BEGIN
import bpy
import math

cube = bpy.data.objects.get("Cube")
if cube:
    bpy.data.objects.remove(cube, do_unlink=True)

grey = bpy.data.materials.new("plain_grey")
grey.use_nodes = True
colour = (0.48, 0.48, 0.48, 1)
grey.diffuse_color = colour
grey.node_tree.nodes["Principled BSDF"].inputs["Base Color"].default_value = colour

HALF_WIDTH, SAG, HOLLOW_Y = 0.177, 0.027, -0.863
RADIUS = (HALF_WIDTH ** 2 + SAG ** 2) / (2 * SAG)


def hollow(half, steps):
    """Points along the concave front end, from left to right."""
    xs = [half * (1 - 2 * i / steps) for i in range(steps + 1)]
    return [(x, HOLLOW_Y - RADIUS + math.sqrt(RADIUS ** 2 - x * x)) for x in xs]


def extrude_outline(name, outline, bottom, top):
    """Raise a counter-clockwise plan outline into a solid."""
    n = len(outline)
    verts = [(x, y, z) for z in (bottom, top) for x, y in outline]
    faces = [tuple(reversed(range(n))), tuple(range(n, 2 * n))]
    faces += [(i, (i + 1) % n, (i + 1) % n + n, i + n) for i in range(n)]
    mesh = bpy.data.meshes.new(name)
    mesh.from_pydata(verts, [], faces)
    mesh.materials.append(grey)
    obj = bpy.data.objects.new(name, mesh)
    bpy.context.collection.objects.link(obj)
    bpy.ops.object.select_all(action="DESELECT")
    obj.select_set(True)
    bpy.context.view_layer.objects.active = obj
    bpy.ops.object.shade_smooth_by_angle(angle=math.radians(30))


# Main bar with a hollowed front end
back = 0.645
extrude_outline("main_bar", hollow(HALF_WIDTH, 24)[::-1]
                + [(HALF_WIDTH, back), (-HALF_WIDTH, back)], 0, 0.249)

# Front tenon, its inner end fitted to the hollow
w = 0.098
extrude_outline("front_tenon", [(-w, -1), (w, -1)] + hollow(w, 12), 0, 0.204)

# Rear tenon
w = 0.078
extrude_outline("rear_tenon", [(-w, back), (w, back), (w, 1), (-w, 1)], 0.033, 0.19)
END
BEGIN
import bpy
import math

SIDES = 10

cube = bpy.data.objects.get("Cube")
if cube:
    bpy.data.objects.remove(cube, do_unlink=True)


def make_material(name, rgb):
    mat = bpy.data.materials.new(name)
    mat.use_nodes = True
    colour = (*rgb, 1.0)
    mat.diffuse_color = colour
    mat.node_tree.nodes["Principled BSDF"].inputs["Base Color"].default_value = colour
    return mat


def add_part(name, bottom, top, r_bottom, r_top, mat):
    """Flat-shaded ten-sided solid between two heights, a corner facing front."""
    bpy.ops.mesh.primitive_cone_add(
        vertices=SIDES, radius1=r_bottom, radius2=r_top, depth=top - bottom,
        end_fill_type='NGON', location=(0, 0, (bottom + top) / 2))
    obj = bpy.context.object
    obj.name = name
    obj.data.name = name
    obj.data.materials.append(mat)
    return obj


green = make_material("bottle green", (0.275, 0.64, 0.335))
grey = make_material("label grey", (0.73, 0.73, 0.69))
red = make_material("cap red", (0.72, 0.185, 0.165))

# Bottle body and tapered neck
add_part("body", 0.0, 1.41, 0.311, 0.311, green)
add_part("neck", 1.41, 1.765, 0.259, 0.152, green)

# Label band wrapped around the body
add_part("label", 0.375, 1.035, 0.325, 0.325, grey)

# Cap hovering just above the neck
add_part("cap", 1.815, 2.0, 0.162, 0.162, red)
END
BEGIN
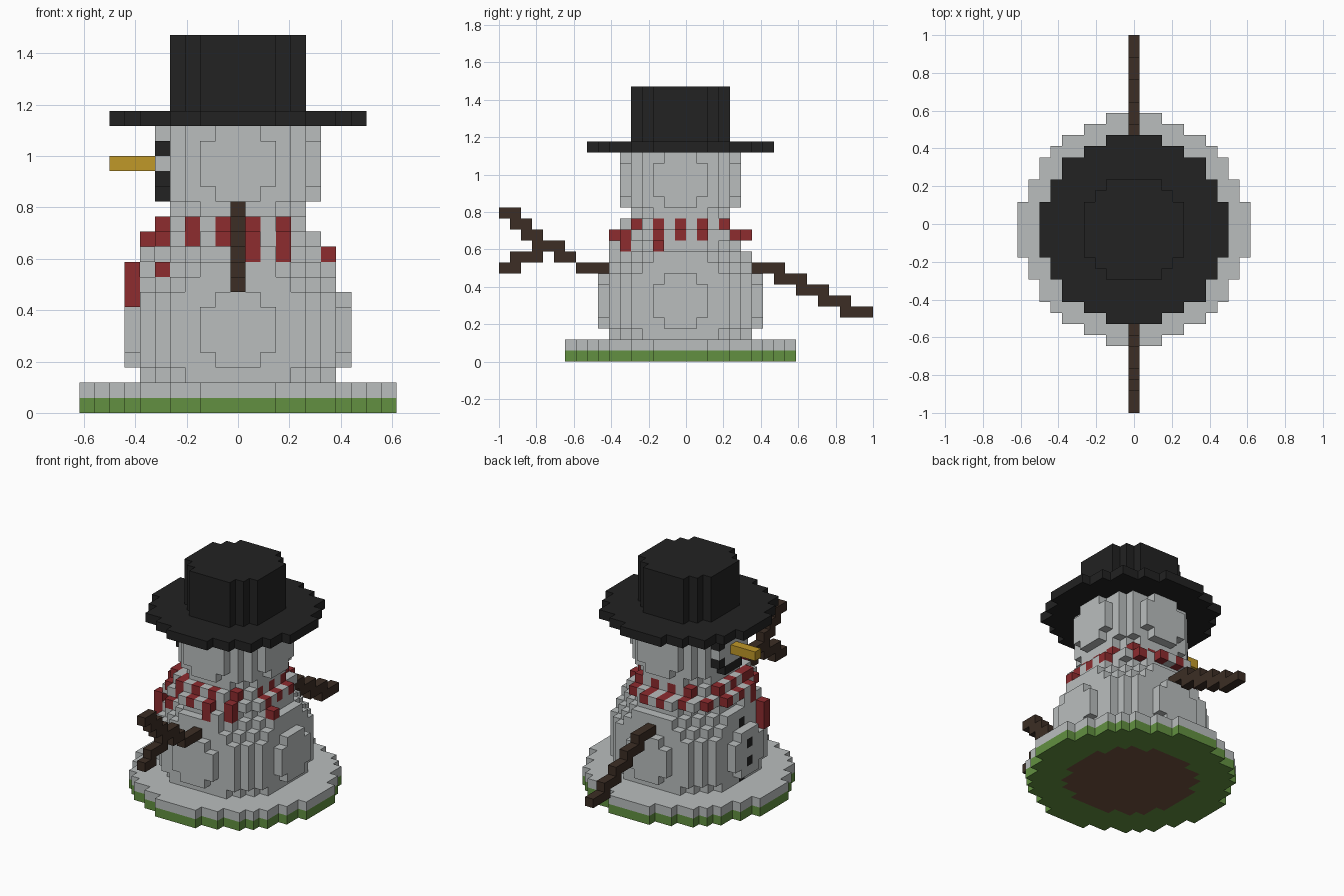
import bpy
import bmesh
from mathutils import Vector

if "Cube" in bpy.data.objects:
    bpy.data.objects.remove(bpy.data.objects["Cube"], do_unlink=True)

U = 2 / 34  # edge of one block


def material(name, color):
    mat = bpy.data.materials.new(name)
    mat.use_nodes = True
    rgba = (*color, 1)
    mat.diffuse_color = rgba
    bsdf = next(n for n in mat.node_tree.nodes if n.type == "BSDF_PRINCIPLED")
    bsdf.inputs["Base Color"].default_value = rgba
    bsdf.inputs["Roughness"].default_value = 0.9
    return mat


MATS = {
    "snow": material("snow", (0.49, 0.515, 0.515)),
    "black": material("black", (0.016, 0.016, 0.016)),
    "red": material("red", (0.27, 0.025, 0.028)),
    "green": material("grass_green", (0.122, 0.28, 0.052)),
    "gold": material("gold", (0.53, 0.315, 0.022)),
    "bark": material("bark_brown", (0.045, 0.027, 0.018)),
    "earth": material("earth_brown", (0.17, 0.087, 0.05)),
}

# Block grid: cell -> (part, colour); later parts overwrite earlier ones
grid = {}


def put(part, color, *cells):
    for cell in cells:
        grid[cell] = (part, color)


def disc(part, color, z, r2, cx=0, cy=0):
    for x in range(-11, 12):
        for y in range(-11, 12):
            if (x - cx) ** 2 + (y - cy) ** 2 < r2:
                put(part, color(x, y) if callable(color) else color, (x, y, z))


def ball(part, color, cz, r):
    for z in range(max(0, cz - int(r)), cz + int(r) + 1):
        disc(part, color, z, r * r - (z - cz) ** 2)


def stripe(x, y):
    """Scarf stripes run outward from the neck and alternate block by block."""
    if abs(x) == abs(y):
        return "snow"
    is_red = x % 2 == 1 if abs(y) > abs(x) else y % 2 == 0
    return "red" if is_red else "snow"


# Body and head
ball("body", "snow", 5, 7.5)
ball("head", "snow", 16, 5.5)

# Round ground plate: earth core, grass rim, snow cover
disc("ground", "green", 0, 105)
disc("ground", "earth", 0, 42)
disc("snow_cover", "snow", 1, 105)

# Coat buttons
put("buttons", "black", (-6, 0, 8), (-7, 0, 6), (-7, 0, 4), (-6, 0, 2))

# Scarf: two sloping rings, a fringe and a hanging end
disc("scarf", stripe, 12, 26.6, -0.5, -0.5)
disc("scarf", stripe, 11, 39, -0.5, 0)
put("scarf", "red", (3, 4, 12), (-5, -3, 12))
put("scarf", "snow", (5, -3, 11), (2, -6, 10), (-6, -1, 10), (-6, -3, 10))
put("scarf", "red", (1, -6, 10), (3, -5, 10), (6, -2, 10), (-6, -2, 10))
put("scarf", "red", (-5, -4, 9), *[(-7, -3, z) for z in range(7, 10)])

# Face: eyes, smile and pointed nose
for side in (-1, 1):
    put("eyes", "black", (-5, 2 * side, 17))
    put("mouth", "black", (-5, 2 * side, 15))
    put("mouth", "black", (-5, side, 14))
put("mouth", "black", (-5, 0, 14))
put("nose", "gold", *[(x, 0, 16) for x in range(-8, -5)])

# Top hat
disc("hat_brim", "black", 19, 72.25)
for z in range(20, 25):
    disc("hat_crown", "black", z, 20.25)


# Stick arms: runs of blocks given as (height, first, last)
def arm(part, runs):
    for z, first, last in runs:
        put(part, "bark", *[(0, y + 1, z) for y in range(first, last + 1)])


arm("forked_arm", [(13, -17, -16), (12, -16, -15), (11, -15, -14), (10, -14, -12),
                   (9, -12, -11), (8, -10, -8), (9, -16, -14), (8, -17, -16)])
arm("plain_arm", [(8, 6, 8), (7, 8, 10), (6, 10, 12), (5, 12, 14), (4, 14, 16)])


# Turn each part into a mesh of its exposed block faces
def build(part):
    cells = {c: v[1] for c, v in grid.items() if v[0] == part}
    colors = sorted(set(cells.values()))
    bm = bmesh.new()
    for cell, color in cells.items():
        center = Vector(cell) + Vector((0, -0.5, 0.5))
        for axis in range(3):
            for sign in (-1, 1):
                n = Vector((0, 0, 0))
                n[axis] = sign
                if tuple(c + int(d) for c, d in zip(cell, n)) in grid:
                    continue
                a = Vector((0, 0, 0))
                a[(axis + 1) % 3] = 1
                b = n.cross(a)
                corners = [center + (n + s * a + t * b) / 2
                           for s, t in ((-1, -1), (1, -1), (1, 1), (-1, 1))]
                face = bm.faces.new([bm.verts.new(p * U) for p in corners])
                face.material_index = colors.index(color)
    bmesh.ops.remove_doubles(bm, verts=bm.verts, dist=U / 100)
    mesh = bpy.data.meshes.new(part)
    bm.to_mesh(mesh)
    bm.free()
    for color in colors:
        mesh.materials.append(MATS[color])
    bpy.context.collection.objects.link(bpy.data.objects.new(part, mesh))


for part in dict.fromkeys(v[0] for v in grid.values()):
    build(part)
END
WORK TO COMPLETE: Of the lines above, retype only those from the line containing "# Coat buttons" through the line containing "in range(7, 10)])", including both, exactly.

TASK SOLUTION:
# Coat buttons
put("buttons", "black", (-6, 0, 8), (-7, 0, 6), (-7, 0, 4), (-6, 0, 2))

# Scarf: two sloping rings, a fringe and a hanging end
disc("scarf", stripe, 12, 26.6, -0.5, -0.5)
disc("scarf", stripe, 11, 39, -0.5, 0)
put("scarf", "red", (3, 4, 12), (-5, -3, 12))
put("scarf", "snow", (5, -3, 11), (2, -6, 10), (-6, -1, 10), (-6, -3, 10))
put("scarf", "red", (1, -6, 10), (3, -5, 10), (6, -2, 10), (-6, -2, 10))
put("scarf", "red", (-5, -4, 9), *[(-7, -3, z) for z in range(7, 10)])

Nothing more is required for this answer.